The unhinged violence in the Wilderness would soon be overshadowed by an amazing 22-hour clash at the so-called Bloody Angle in Spotsylvania. This would be the longest unrelenting standoff at a single location in the entire Civil War. The 22-hour stalemate would finally collapse on the morning of May 13, and by this point the shape of Grant’s final victory began to make itself clear. Lee would not be able to break or frighten or even discourage Grant, though he would never stop trying.
To take the NBA playoffs metaphor further: the Civil War would go on nearly another year after the stalemates at Wilderness and Spotsylvania, but the game really ended with the Overland Campaign. The final year would resemble the last 90 seconds on the clock in a basketball championship game in which the losing team knows it has no chance but keeps desperately fouling and calling timeouts so that the last 90 seconds lasts a half hour. Lee made it last a year.
This weekend I attended a 150th anniversary reenactment of the opening battle of the Wilderness, the meeting on Saunders Field, at Spotsylvania Court House. Here are some pictures I took. First, a cavalry gathering before the event begins:
Scenes from the battle:
I spotted Robert E. Lee, quiet and keeping to himself as always, at an observation post with a few Texans.
Since I’m obviously a Civil War buff, some people ask me if I ever wanted to be a Civil War reenactor myself. Well, I sometimes wish I had the free time, and I would certainly join a Brooklyn regiment if I could — but I really don’t have the time, and actually what I really would love to do is play banjo or guitar with a Civil War reenactor’s band:
Indeed, period music is one of the things I enjoy most about Civil War reenactments. I also had a chance to visit the dulcimer tent this weekend:
All of this took place at a public field in Spotsylvania, not at the Wilderness battlefield itself. Being in a vast open field made it a bit hard to visualize the thick brush and forest of the actual Wilderness battlefield. Luckily, I also got a chance this weekend to tour some of the actual spots, which were a few miles away.
Here’s a shot I took earlier in the day at Saunders Field during a smaller National Park Service history walk.
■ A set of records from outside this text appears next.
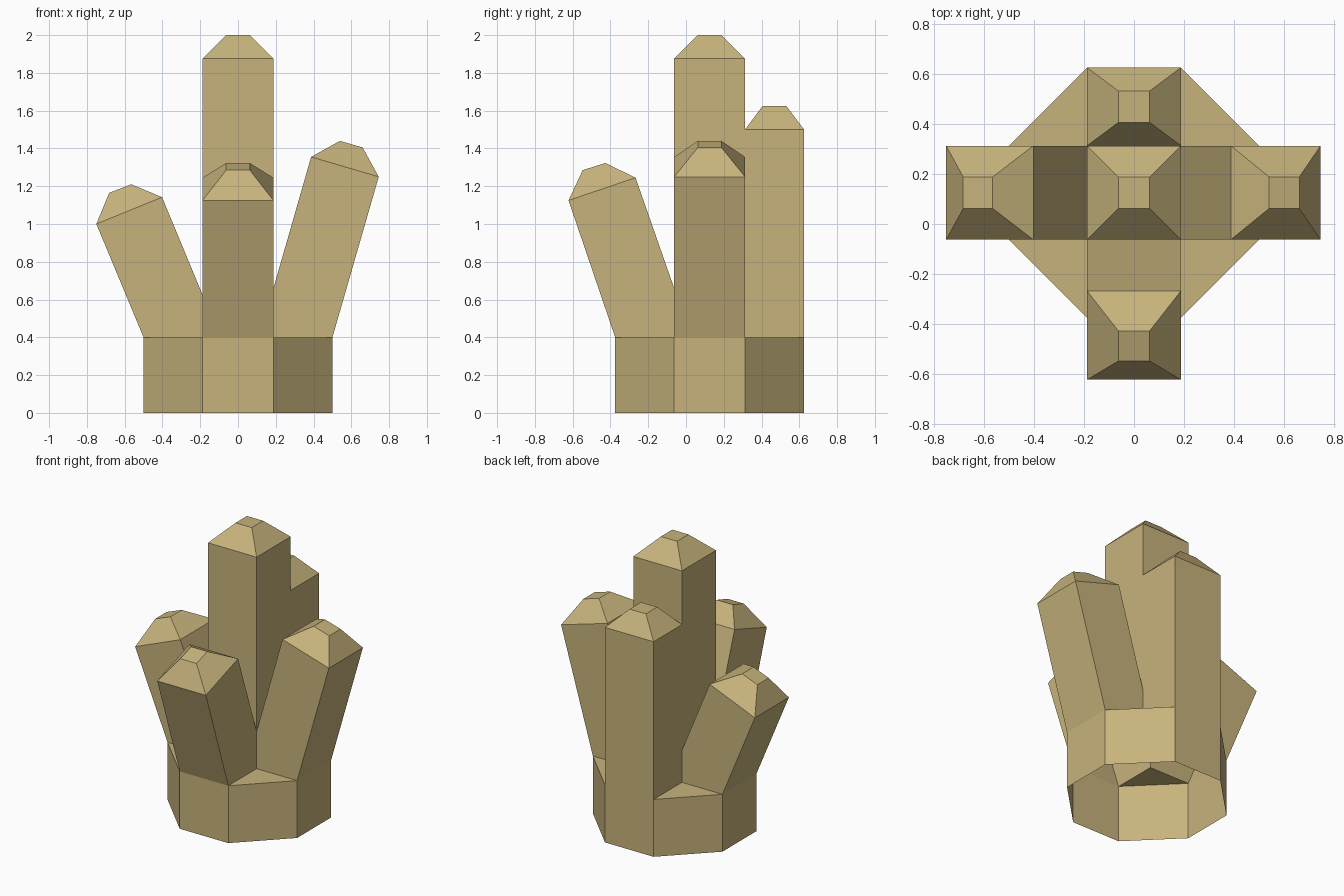
import bpy, bmesh, math

if "Cube" in bpy.data.objects:
    bpy.data.objects.remove(bpy.data.objects["Cube"])

CY = 0.125      # y of the cluster axis
W = 0.1875      # half width of every crystal
R = 0.5         # base radius to its flat sides
H = 0.4         # base height
TIP = 0.0625    # half width of the flat tips

mat = bpy.data.materials.new("sandstone")
mat.diffuse_color = (0.57, 0.45, 0.2, 1)
mat.use_nodes = True
mat.node_tree.nodes["Principled BSDF"].inputs["Base Color"].default_value = mat.diffuse_color


def finish(name, faces):
    """Make a flat-shaded object from polygons given as point lists."""
    bm = bmesh.new()
    for f in faces:
        bm.faces.new([bm.verts.new(p) for p in f])
    bmesh.ops.remove_doubles(bm, verts=bm.verts, dist=0.0005)
    bmesh.ops.recalc_face_normals(bm, faces=bm.faces)
    mesh = bpy.data.meshes.new(name)
    bm.to_mesh(mesh)
    bm.free()
    mesh.materials.append(mat)
    ob = bpy.data.objects.new(name, mesh)
    ob.location.y = CY
    bpy.context.collection.objects.link(ob)


def framed(angle):
    """Point from (outward, sideways, up), outward turned to the angle."""
    c, s = round(math.cos(math.radians(angle))), round(math.sin(math.radians(angle)))
    return lambda r, t, z: (r * c - t * s, r * s + t * c, z)


def loft(a, b):
    """Quads between two rings of four points."""
    return [[a[i], a[(i + 1) % 4], b[(i + 1) % 4], b[i]] for i in range(4)]


def side_crystal(name, angle, join, top_out, top_in, tip_out, tip_in, foot=H):
    p = framed(angle)
    ring = lambda o, i, w: [p(o[0], -w, o[1]), p(o[0], w, o[1]),
                            p(i[0], w, i[1]), p(i[0], -w, i[1])]
    rim, tip = ring(top_out, top_in, W), ring(tip_out, tip_in, TIP)
    faces = loft(rim, tip) + [tip]
    # side walls reach in to the main crystal
    for s in (-1, 1):
        outline = [(R, H), top_out, top_in]
        if join < top_in[1]:
            outline.append((W, join))
        outline.append((W, H))
        faces.append([p(r, s * W, z) for r, z in outline])
    # outer wall, running to the ground when foot is lower than the base top
    outer = [p(R, -W, H), rim[0], rim[1], p(R, W, H)]
    if foot < H:
        outer += [p(R, W, foot), p(R, -W, foot)]
    faces.append(outer)
    if join < top_in[1]:
        faces.append([p(W, -W, join), p(W, W, join), rim[2], rim[3]])
    finish(name, faces)


# direction, height where it meets the main crystal, rim and tip profile points
side_crystal("right_crystal", 0, 0.66, (0.745, 1.25), (0.387, 1.355), (0.66, 1.405), (0.54, 1.44))
side_crystal("left_crystal", 180, 0.625, (0.75, 1.0), (0.402, 1.142), (0.682, 1.165), (0.565, 1.21))
side_crystal("front_crystal", 270, 0.66, (0.747, 1.125), (0.392, 1.245), (0.672, 1.285), (0.552, 1.323))
side_crystal("back_crystal", 90, 1.5, (R, 1.5), (W, 1.5), (0.406, 1.625), (0.281, 1.625), foot=0)

# main crystal: each wall starts where its side crystal joins
square = lambda w, z: [(-w, -w, z), (w, -w, z), (w, w, z), (-w, w, z)]
faces = loft(square(W, 1.875), square(TIP, 2.0)) + [square(TIP, 2.0)]
for angle, z in ((0, 0.66), (90, 1.5), (180, 0.625), (270, 0.66)):
    p = framed(angle)
    faces.append([p(W, -W, z), p(W, W, z), p(W, W, 1.875), p(W, -W, 1.875)])
finish("main_crystal", faces)

# eight-sided open base with a corner ledge between neighbouring crystals
faces = []
for angle in (0, 90, 180, 270):
    p = framed(angle)
    if angle != 90:     # the back crystal forms its own base wall
        faces.append([p(R, -W, 0), p(R, W, 0), p(R, W, H), p(R, -W, H)])
    faces.append([p(R, W, 0), p(W, R, 0), p(W, R, H), p(R, W, H)])
    faces.append([p(R, W, H), p(W, R, H), p(W, W, H)])
finish("base", faces)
This is the break in the forest overlooking a small swale and gully. This is where it really went down in the early afternoon of May 5, 1864, 150 years ago today.